* **The problem**
The answer must consist only of the lines from the line with "bpy.context.collection.objects.link(obj)" to the line with "# Upright lugs", both included, exactly as they stand below.

* **Input data**

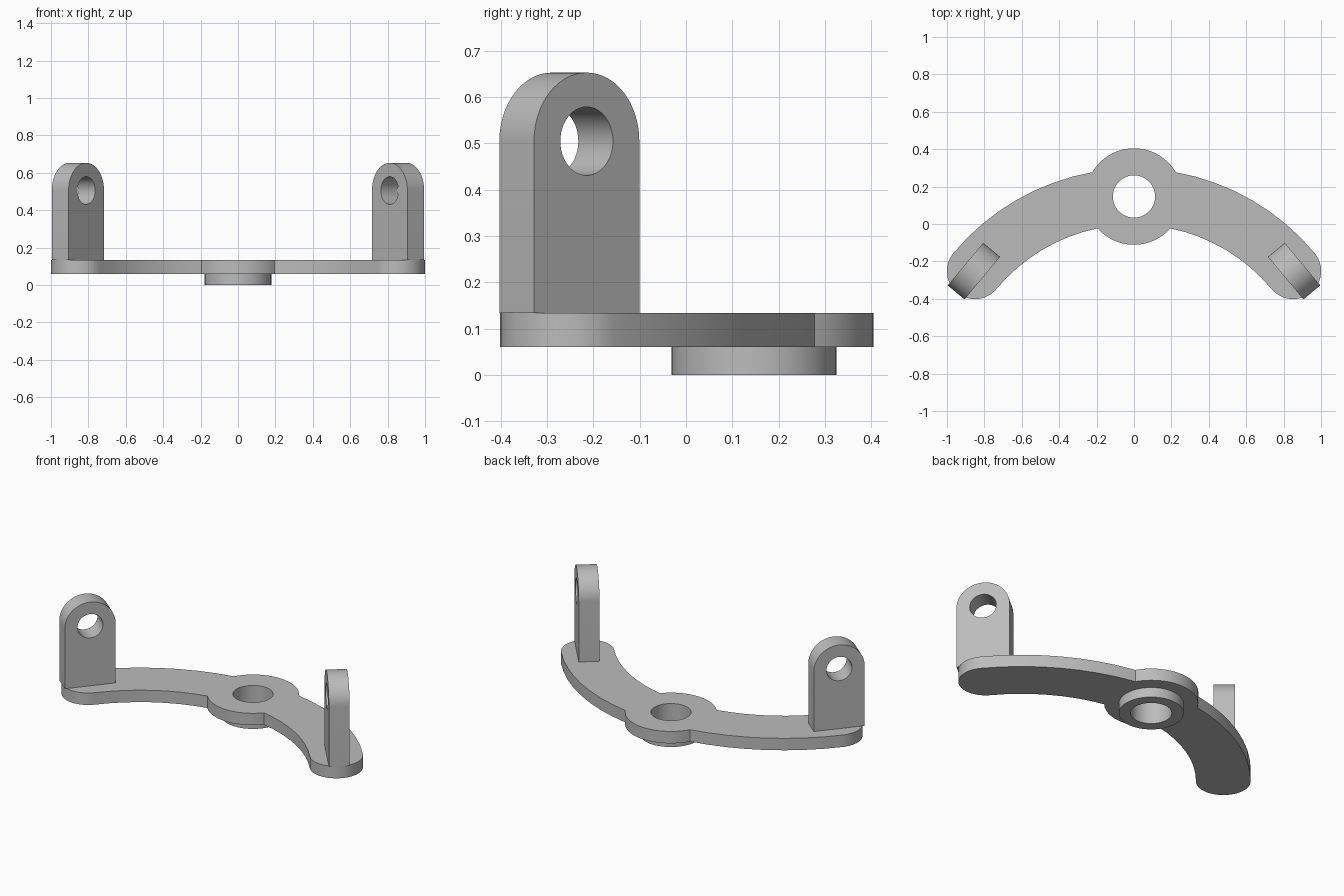
import bpy, bmesh, math
from mathutils import Matrix, Vector

cube = bpy.data.objects.get("Cube")
if cube:
    bpy.data.objects.remove(cube, do_unlink=True)

grey = bpy.data.materials.new("plain_grey")
grey.use_nodes = True
GREY = (0.5, 0.5, 0.5, 1)
grey.diffuse_color = GREY
grey.node_tree.nodes["Principled BSDF"].inputs["Base Color"].default_value = GREY


def arc(cx, cy, r, a0, a1, n):
    """Points on an arc, angles in radians."""
    return [(cx + r * math.cos(a0 + (a1 - a0) * i / n),
             cy + r * math.sin(a0 + (a1 - a0) * i / n)) for i in range(n + 1)]


def circle(cx, cy, r, n=64):
    return arc(cx, cy, r, 0, math.tau, n)[:-1]


def slab(name, loops, thickness, matrix):
    """Fill flat outlines (inner loops become holes), thicken and place."""
    curve = bpy.data.curves.new(name + "_outline", "CURVE")
    curve.dimensions = "2D"
    curve.fill_mode = "BOTH"
    curve.extrude = thickness / 2
    for loop in loops:
        spline = curve.splines.new("POLY")
        spline.points.add(len(loop) - 1)
        for point, (x, y) in zip(spline.points, loop):
            point.co = (x, y, 0, 1)
        spline.use_cyclic_u = True
    helper = bpy.data.objects.new(name + "_outline", curve)
    bpy.context.collection.objects.link(helper)
    bpy.context.view_layer.update()
    mesh = bpy.data.meshes.new_from_object(
        helper.evaluated_get(bpy.context.evaluated_depsgraph_get()))
    bpy.data.objects.remove(helper)
    bpy.data.curves.remove(curve)

    bm = bmesh.new()
    bm.from_mesh(mesh)
    bmesh.ops.remove_doubles(bm, verts=bm.verts, dist=1e-5)
    bm.transform(matrix)
    bmesh.ops.recalc_face_normals(bm, faces=bm.faces)
    bm.to_mesh(mesh)
    bm.free()
    mesh.name = name
    mesh.materials.clear()
    mesh.materials.append(grey)
    obj = bpy.data.objects.new(name, mesh)
    bpy.context.collection.objects.link(obj)
    bpy.ops.object.select_all(action="DESELECT")
    obj.select_set(True)
    bpy.context.view_layer.objects.active = obj
    bpy.ops.object.shade_smooth_by_angle(angle=math.radians(30))
    return obj


# Shared dimensions
HUB_Y, HUB_R, BORE_R = 0.147, 0.258, 0.113
ARM_R, ARM_HALF = 1.107, 0.15
ARM_Y = HUB_Y - ARM_R
END = math.radians(50.2)
BOTTOM, TOP = 0.06, 0.134


def hub_meet(r):
    """Angles about the hub and about the arm centre where arc r meets the hub."""
    y = (r * r - HUB_R ** 2 + ARM_R ** 2) / (2 * ARM_R)
    x = math.sqrt(r * r - y * y)
    return math.atan2(y - ARM_R, x), math.atan2(y, x)


# Curved arm plate with a round hub, traced on one side and mirrored
outer, inner = ARM_R + ARM_HALF, ARM_R - ARM_HALF
hub_out, arm_out = hub_meet(outer)
hub_in, arm_in = hub_meet(inner)
tip = math.pi / 2 - END
cap_x, cap_y = ARM_R * math.cos(tip), ARM_Y + ARM_R * math.sin(tip)
half = arc(0, HUB_Y, HUB_R, math.pi / 2, hub_out, 12)
half += arc(0, ARM_Y, outer, arm_out, tip, 8)[1:]
half += arc(cap_x, cap_y, ARM_HALF, tip, tip - math.pi, 24)[1:]
half += arc(0, ARM_Y, inner, tip, arm_in, 8)[1:]
half += arc(0, HUB_Y, HUB_R, hub_in, -math.pi / 2, 12)[1:]
outline = half + [(-x, y) for x, y in half[-2:0:-1]]
bore = circle(0, HUB_Y, BORE_R)
slab("arm_plate", [outline, bore], TOP - BOTTOM,
     Matrix.Translation((0, 0, (TOP + BOTTOM) / 2)))

# Ring boss under the hub
slab("hub_boss", [circle(0, HUB_Y, 0.178), bore], BOTTOM,
     Matrix.Translation((0, 0, BOTTOM / 2)))

# Upright lugs with a pin hole, set along the arm at each end
LUG_R, PIN_Z = 0.148, 0.505
lug = [(-LUG_R, TOP), (LUG_R, TOP)] + arc(0, PIN_Z, LUG_R, 0, math.pi, 32)
pin_hole = circle(0, PIN_Z, 0.074, 48)
for name, side in (("left_lug", 1), ("right_lug", -1)):
    along = Vector((side * math.cos(END), -math.sin(END), 0))
    up = Vector((0, 0, 1))
    place = Matrix((along, up, along.cross(up))).transposed().to_4x4()
    place.translation = (side * 0.856, -0.252, 0)
    slab(name, [lug, pin_hole], 0.117, place)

* **Answer**
    bpy.context.collection.objects.link(obj)
    bpy.ops.object.select_all(action="DESELECT")
    obj.select_set(True)
    bpy.context.view_layer.objects.active = obj
    bpy.ops.object.shade_smooth_by_angle(angle=math.radians(30))
    return obj


# Shared dimensions
HUB_Y, HUB_R, BORE_R = 0.147, 0.258, 0.113
ARM_R, ARM_HALF = 1.107, 0.15
ARM_Y = HUB_Y - ARM_R
END = math.radians(50.2)
BOTTOM, TOP = 0.06, 0.134


def hub_meet(r):
    """Angles about the hub and about the arm centre where arc r meets the hub."""
    y = (r * r - HUB_R ** 2 + ARM_R ** 2) / (2 * ARM_R)
    x = math.sqrt(r * r - y * y)
    return math.atan2(y - ARM_R, x), math.atan2(y, x)


# Curved arm plate with a round hub, traced on one side and mirrored
outer, inner = ARM_R + ARM_HALF, ARM_R - ARM_HALF
hub_out, arm_out = hub_meet(outer)
hub_in, arm_in = hub_meet(inner)
tip = math.pi / 2 - END
cap_x, cap_y = ARM_R * math.cos(tip), ARM_Y + ARM_R * math.sin(tip)
half = arc(0, HUB_Y, HUB_R, math.pi / 2, hub_out, 12)
half += arc(0, ARM_Y, outer, arm_out, tip, 8)[1:]
half += arc(cap_x, cap_y, ARM_HALF, tip, tip - math.pi, 24)[1:]
half += arc(0, ARM_Y, inner, tip, arm_in, 8)[1:]
half += arc(0, HUB_Y, HUB_R, hub_in, -math.pi / 2, 12)[1:]
outline = half + [(-x, y) for x, y in half[-2:0:-1]]
bore = circle(0, HUB_Y, BORE_R)
slab("arm_plate", [outline, bore], TOP - BOTTOM,
     Matrix.Translation((0, 0, (TOP + BOTTOM) / 2)))

# Ring boss under the hub
slab("hub_boss", [circle(0, HUB_Y, 0.178), bore], BOTTOM,
     Matrix.Translation((0, 0, BOTTOM / 2)))

# Upright lugs with a pin hole, set along the arm at each end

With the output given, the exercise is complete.